Meanwhile, in the upcoming budget, the government is likely to break its spending rule and increase spending by more than economic growth for the second year in a row. The move is likely to be announced in the Summer Economic Statement (SES), which Mr. McGrath will publish in July.
The SES will signal the parameters for the October budget, but the huge surplus, as well as the prospect of elections in late 2024 or early 2025, is expected to mean a generous budget is on the horizon.
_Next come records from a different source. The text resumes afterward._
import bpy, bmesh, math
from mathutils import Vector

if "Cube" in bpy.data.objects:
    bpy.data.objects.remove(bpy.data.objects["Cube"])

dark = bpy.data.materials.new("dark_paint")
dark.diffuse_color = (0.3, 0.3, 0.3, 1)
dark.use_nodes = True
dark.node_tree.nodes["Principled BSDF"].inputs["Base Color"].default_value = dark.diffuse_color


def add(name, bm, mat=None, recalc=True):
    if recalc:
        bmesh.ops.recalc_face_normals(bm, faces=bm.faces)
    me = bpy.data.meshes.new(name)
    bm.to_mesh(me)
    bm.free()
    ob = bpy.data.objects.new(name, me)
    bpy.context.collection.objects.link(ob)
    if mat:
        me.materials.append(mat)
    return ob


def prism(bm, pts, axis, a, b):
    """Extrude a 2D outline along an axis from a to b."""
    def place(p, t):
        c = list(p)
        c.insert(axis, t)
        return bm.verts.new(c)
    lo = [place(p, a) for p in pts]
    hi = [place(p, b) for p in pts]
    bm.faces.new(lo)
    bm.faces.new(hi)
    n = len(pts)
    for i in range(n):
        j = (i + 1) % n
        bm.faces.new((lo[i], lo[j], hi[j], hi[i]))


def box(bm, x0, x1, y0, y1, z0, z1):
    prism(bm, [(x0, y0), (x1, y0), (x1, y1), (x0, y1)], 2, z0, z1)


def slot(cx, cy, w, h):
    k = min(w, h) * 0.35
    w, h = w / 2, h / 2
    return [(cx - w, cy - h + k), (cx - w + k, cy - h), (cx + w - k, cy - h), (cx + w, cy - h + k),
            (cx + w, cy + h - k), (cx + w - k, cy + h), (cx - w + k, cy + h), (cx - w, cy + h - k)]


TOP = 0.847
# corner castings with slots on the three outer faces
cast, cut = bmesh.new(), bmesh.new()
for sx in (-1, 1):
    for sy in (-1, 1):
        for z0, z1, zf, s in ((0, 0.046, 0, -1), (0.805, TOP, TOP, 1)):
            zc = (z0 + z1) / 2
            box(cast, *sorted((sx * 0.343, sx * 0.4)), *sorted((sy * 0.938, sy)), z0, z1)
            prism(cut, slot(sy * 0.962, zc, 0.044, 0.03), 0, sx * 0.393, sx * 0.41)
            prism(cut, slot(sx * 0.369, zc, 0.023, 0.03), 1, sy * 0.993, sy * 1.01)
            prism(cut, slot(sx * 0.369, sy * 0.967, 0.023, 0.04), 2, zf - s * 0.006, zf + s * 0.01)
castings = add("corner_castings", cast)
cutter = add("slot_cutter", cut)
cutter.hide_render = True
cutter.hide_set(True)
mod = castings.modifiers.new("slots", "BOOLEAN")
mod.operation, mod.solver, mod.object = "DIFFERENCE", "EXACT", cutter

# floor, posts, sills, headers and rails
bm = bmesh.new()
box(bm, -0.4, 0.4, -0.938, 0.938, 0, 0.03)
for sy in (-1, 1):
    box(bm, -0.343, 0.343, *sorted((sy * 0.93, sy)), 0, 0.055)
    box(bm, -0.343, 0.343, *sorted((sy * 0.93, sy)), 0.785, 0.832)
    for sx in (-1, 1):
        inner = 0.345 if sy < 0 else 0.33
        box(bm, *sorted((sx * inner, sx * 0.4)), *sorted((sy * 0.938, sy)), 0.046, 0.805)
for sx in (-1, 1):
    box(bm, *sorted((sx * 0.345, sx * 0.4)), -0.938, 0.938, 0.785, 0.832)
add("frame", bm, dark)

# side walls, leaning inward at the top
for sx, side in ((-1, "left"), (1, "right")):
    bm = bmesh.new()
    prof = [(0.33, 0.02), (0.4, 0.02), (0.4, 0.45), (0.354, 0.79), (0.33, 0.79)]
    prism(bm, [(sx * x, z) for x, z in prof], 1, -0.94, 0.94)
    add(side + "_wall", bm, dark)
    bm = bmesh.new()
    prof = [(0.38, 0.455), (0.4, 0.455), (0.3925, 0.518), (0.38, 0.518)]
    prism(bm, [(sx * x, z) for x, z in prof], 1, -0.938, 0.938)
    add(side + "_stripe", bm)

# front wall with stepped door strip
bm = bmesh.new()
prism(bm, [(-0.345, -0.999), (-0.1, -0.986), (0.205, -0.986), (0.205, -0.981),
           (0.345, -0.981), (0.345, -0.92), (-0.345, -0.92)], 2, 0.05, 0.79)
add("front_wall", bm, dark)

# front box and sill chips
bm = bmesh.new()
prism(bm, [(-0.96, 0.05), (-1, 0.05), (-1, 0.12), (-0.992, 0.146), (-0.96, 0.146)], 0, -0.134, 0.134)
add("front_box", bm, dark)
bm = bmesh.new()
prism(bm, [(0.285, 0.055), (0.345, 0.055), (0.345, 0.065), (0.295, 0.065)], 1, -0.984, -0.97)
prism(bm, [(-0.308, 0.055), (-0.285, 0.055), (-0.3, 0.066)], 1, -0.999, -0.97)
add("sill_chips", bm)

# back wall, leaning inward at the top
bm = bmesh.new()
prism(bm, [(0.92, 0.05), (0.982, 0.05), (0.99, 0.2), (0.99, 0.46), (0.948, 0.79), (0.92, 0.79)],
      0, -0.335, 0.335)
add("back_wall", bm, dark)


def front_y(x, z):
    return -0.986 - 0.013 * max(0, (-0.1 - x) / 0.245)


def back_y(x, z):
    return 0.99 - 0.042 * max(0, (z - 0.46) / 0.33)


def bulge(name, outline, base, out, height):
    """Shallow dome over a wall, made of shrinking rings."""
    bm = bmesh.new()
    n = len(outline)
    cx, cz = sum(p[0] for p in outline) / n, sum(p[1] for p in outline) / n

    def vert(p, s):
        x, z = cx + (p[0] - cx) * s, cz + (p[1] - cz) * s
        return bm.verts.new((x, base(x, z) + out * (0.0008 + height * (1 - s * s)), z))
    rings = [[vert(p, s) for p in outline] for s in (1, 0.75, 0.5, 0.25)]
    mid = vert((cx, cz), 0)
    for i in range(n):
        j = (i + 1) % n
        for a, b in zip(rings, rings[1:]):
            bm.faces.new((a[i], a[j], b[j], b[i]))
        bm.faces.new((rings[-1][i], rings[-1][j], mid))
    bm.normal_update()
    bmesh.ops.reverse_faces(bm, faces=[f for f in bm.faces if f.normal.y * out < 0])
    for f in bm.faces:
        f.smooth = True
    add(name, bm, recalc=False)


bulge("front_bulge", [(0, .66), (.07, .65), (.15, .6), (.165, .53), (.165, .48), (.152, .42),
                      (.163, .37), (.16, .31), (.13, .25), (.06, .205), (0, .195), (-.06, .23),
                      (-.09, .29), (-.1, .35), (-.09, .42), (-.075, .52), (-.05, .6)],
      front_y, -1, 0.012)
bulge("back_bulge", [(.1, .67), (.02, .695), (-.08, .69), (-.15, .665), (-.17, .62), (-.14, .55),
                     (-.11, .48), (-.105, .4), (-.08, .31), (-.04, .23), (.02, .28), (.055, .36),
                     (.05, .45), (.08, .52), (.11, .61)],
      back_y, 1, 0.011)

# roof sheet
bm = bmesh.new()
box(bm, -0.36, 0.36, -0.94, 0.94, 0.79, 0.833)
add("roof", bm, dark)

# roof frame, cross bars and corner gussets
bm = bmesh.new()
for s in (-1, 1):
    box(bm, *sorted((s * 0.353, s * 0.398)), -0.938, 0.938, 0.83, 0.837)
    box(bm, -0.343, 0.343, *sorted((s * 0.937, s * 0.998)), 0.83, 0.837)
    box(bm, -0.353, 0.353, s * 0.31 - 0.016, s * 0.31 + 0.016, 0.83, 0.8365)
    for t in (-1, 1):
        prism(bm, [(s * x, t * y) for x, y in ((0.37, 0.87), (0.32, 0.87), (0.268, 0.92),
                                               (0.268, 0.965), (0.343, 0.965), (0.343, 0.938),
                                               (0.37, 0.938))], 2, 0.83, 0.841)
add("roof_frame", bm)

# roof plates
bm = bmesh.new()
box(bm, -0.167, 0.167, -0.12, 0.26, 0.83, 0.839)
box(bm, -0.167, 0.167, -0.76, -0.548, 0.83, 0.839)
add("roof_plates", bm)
When asked by Sinn Féin’s Pearse Doherty in the Oireachtas budget committee last week whether he would “comply with the 5 per cent rule this year”, Mr McGrath declined to make a commitment to abide by the government’s own rule. to hold. But it is widely accepted in government circles that the rule — which is supposed to limit core spending growth to the rate of underlying economic growth in the economy — will be broken again.